◆ What you will do: Below are the records; work out how many lines among them contain "name", and write nothing besides that number.

START Data

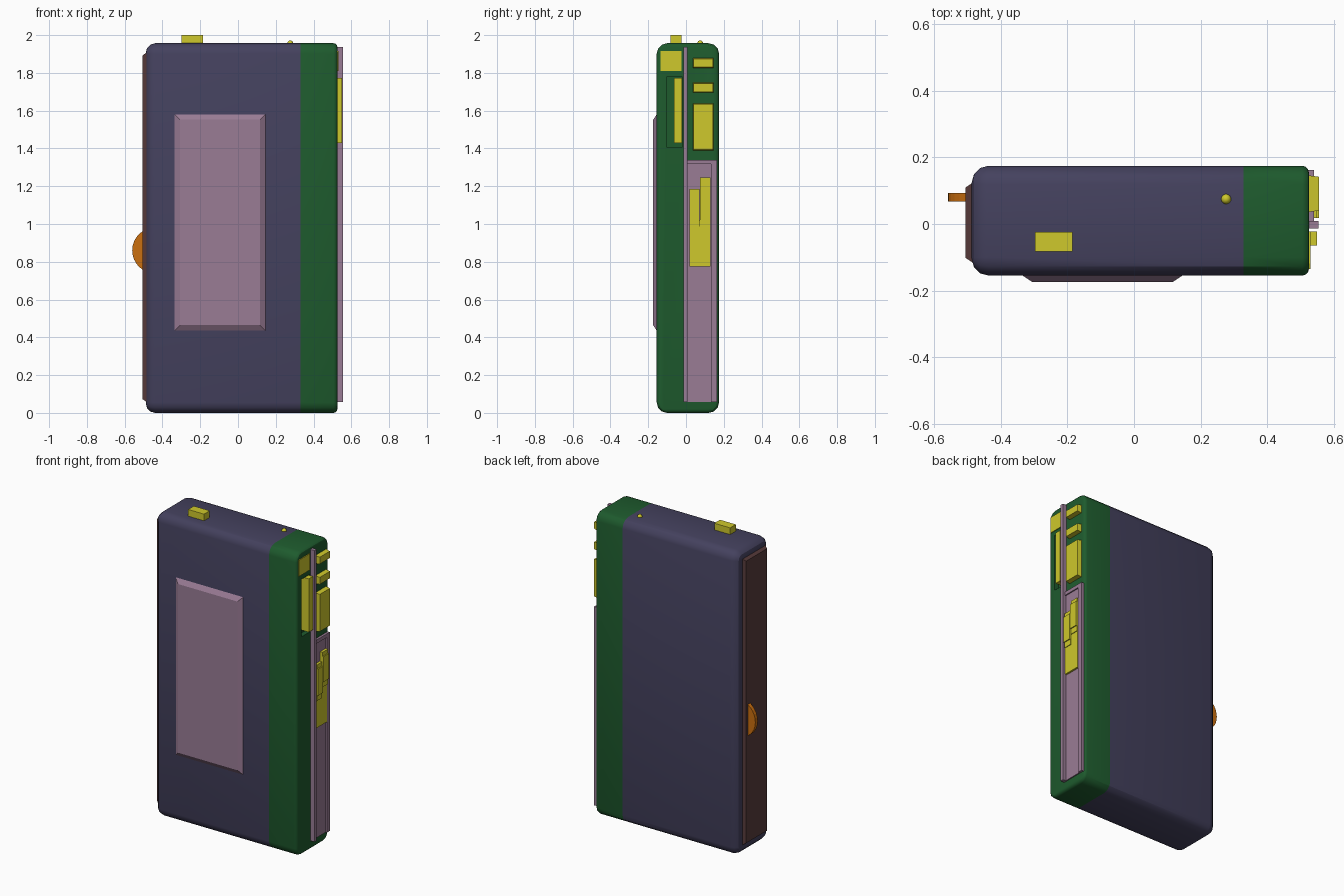
import bpy, bmesh
from math import sin, cos, pi

if "Cube" in bpy.data.objects:
    bpy.data.objects.remove(bpy.data.objects["Cube"])

def material(name, rgb):
    m = bpy.data.materials.new(name)
    m.diffuse_color = (*rgb, 1)
    m.use_nodes = True
    m.node_tree.nodes["Principled BSDF"].inputs["Base Color"].default_value = m.diffuse_color
    return m

BLUE = material("slate_blue", (0.058, 0.053, 0.112))
GREEN = material("dark_green", (0.013, 0.105, 0.027))
LILAC = material("lilac", (0.32, 0.2, 0.3))
YELLOW = material("yellow", (0.62, 0.58, 0.025))
ORANGE = material("orange", (0.6, 0.16, 0.005))
BROWN = material("brown", (0.1, 0.045, 0.045))

def finish(bm, name, *mats):
    bmesh.ops.recalc_face_normals(bm, faces=bm.faces)
    me = bpy.data.meshes.new(name)
    bm.to_mesh(me)
    bm.free()
    for m in mats:
        me.materials.append(m)
    ob = bpy.data.objects.new(name, me)
    bpy.context.collection.objects.link(ob)
    return ob

def box(name, x, y, z, mat, taper=None, amount=0.0):
    """Box from ranges; taper=(axis, side) shrinks that face by amount."""
    bm = bmesh.new()
    bmesh.ops.create_cube(bm, size=1)
    for v in bm.verts:
        signs = [1 if c > 0 else -1 for c in v.co]
        for i, r in enumerate((x, y, z)):
            v.co[i] = r[0] if signs[i] < 0 else r[1]
        if taper and signs[taper[0]] == taper[1]:
            for i in range(3):
                if i != taper[0]:
                    v.co[i] -= signs[i] * amount
    return finish(bm, name, mat)

def ring(bm, x, d):
    """Rounded rectangle of the body section at x, inset by d."""
    y0, y1, z0, z1, r = -0.155 + d, 0.175 - d, d, 1.957 - d, 0.055 - d
    out = []
    for cy, cz, q in ((y1 - r, z1 - r, 0), (y0 + r, z1 - r, 1),
                      (y0 + r, z0 + r, 2), (y1 - r, z0 + r, 3)):
        for k in range(4):
            a = (q + k / 3) * pi / 2
            out.append(bm.verts.new((x, cy + r * cos(a), cz + r * sin(a))))
    return out

# Body: rounded section lofted along x, green at the right end
XL, XR, RL, RR = -0.488, 0.526, 0.05, 0.02
stations = [(XL + RL * (1 - sin(k * pi / 6)), RL * (1 - cos(k * pi / 6))) for k in (3, 2, 1, 0)]
stations = [(XL + RL * (1 - cos(k * pi / 6)), RL * (1 - sin(k * pi / 6))) for k in range(4)]
stations += [(0.33, 0)]
stations += [(XR - RR * (1 - cos(k * pi / 6)), RR * (1 - sin(k * pi / 6))) for k in (3, 2, 1, 0)]
bm = bmesh.new()
rings = [ring(bm, x, d) for x, d in stations]
for i, (a, b) in enumerate(zip(rings, rings[1:])):
    for j in range(len(a)):
        k = (j + 1) % len(a)
        bm.faces.new((a[j], a[k], b[k], b[j])).material_index = int(i >= 4)
bm.faces.new(rings[0])
bm.faces.new(rings[-1]).material_index = 1
body = finish(bm, "body", BLUE, GREEN)

# Slider recess in the right side
cutter = box("recess_cutter", (0.495, 0.6), (-0.102, -0.018), (1.407, 1.778), GREEN)
cutter.hide_render = True
cut = body.modifiers.new("recess", 'BOOLEAN')
cut.operation = 'DIFFERENCE'
cut.solver = 'EXACT'
cut.material_mode = 'TRANSFER'
cut.object = cutter
bpy.context.view_layer.objects.active = body
body.select_set(True)
bpy.ops.object.modifier_apply(modifier=cut.name)
bpy.data.objects.remove(cutter)
bpy.ops.object.shade_smooth_by_angle()

# Raised window on the front
box("front_window", (-0.343, 0.153), (-0.174, -0.15), (0.428, 1.588), LILAC, (1, -1), 0.036)

# Left side plate and thumb wheel
box("left_plate", (-0.506, -0.48), (-0.12, 0.128), (0.055, 1.91), BROWN, (0, -1), 0.018)
bm = bmesh.new()
n = 32
for y in (0.068, 0.093):
    bm.faces.new([bm.verts.new((-0.438 + 0.122 * cos(2 * pi * k / n), y,
                                0.86 + 0.122 * sin(2 * pi * k / n))) for k in range(n)])
bm.verts.ensure_lookup_table()
for k in range(n):
    m = (k + 1) % n
    bm.faces.new([bm.verts[i] for i in (k, m, n + m, n + k)])
finish(bm, "volume_wheel", ORANGE)

# Top button and indicator lamp
box("top_button", (-0.298, -0.185), (-0.082, -0.024), (1.94, 2.0), YELLOW)
bm = bmesh.new()
bmesh.ops.create_uvsphere(bm, u_segments=16, v_segments=8, radius=0.015)
bmesh.ops.translate(bm, verts=bm.verts, vec=(0.277, 0.075, 1.957))
lamp = finish(bm, "indicator_lamp", YELLOW)
for p in lamp.data.polygons:
    p.use_smooth = True

# Right side: divider strip, slider, corner tab, buttons
box("divider_strip", (0.51, 0.555), (-0.014, 0.009), (0.058, 1.937), LILAC)
box("recess_slider", (0.49, 0.55), (-0.064, -0.022), (1.428, 1.772), YELLOW)
box("corner_tab", (0.51, 0.531), (-0.135, -0.023), (1.81, 1.915), YELLOW)
for i, z in enumerate(((1.824, 1.88), (1.693, 1.75), (1.388, 1.64))):
    box(f"side_button_{i + 1}", (0.51, 0.556), (0.034, 0.148), z, YELLOW, (0, 1), 0.006)

# Right side: lower panel with raised rim
box("panel_floor", (0.51, 0.533), (0.0, 0.16), (0.058, 1.338), LILAC)
box("panel_rim_top", (0.52, 0.541), (0.009, 0.163), (1.317, 1.34), LILAC)
box("panel_rim_back", (0.52, 0.541), (0.132, 0.163), (0.058, 1.34), LILAC)

# Right side: interlocking latch pieces, with thin end steps
box("latch_base", (0.52, 0.545), (0.018, 0.131), (0.775, 1.02), YELLOW)
for side, y, z0, z1 in (("front", (0.018, 0.072), 0.953, 1.185),
                        ("back", (0.075, 0.131), 1.02, 1.245)):
    box(f"latch_{side}", (0.52, 0.55), y, (z0, z1), YELLOW)
    box(f"latch_{side}_raised", (0.53, 0.557), y, (z0 + 0.035, z1 - 0.026), YELLOW)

END Data

◆ Answer for the task: 8